**Required action:** Your job is to return every line of the listing holding the string "lookup".

[Dataset extract Boundary: Start]

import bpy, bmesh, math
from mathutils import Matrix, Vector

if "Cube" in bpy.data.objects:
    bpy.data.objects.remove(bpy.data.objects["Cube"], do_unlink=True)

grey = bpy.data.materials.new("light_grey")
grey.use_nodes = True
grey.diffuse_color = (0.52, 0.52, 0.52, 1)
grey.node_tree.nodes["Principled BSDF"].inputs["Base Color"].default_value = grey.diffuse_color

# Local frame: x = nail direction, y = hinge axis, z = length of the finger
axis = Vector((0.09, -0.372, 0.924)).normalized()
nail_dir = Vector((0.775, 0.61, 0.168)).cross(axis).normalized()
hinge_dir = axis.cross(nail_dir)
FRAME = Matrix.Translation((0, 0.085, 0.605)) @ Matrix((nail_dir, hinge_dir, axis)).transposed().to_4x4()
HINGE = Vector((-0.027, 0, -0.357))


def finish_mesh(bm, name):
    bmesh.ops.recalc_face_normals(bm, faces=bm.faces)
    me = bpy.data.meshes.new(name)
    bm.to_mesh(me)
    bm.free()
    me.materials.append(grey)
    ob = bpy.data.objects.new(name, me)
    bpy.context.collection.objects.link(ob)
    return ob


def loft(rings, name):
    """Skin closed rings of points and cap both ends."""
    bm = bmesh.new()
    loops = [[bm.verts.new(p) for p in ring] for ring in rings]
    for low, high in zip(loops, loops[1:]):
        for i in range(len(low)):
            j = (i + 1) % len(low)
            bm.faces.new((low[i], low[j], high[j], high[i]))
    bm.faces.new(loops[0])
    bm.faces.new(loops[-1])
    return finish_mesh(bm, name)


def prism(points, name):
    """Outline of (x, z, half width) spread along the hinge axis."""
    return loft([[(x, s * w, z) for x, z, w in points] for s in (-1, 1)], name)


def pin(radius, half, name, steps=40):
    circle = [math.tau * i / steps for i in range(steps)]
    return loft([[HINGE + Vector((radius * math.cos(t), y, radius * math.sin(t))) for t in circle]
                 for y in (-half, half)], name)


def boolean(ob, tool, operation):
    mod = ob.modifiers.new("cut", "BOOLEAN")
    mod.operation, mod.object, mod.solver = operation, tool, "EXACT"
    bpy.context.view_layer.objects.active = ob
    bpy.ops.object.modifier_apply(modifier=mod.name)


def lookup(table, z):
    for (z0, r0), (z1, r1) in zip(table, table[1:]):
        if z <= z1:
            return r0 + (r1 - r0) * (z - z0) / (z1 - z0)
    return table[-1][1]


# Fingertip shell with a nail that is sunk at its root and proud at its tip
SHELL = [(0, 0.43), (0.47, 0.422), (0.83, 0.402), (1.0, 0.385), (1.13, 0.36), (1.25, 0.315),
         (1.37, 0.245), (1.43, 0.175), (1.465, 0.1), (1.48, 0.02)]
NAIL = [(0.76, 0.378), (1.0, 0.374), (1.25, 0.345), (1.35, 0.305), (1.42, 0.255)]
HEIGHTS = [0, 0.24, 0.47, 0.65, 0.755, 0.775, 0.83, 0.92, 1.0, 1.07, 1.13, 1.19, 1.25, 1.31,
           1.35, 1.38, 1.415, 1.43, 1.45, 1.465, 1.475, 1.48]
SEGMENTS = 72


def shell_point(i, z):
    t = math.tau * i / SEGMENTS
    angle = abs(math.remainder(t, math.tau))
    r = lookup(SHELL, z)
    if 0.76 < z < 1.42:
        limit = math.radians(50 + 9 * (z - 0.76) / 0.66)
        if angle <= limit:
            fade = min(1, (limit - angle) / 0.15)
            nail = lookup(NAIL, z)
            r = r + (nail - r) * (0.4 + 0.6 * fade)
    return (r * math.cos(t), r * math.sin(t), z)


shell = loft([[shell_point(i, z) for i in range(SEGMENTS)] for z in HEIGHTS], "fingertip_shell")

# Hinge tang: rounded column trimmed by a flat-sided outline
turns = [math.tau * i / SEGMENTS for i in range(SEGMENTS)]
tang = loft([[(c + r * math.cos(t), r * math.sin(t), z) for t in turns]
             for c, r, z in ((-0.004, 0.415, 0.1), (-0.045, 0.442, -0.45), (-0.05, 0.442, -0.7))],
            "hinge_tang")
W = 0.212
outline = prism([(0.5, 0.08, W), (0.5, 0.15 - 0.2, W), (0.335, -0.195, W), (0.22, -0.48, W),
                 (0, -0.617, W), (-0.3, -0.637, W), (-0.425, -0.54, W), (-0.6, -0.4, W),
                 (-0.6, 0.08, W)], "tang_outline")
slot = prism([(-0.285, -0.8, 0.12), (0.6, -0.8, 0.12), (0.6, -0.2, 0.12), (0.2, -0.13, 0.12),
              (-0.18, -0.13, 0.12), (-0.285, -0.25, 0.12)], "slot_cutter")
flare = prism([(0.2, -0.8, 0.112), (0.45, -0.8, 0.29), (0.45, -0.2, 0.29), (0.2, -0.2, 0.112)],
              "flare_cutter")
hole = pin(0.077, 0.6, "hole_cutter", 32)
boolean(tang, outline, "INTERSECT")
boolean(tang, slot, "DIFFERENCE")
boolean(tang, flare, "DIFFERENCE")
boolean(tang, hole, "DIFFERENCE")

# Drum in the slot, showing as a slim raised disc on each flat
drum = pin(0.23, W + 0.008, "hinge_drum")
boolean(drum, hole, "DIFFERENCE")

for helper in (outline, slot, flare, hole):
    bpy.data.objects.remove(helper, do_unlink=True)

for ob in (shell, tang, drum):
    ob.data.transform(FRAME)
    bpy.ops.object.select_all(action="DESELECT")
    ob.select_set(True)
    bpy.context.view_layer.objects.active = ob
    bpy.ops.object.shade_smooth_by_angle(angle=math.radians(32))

[Dataset extract Boundary: End]

**Written response:**
def lookup(table, z):
    r = lookup(SHELL, z)
            nail = lookup(NAIL, z)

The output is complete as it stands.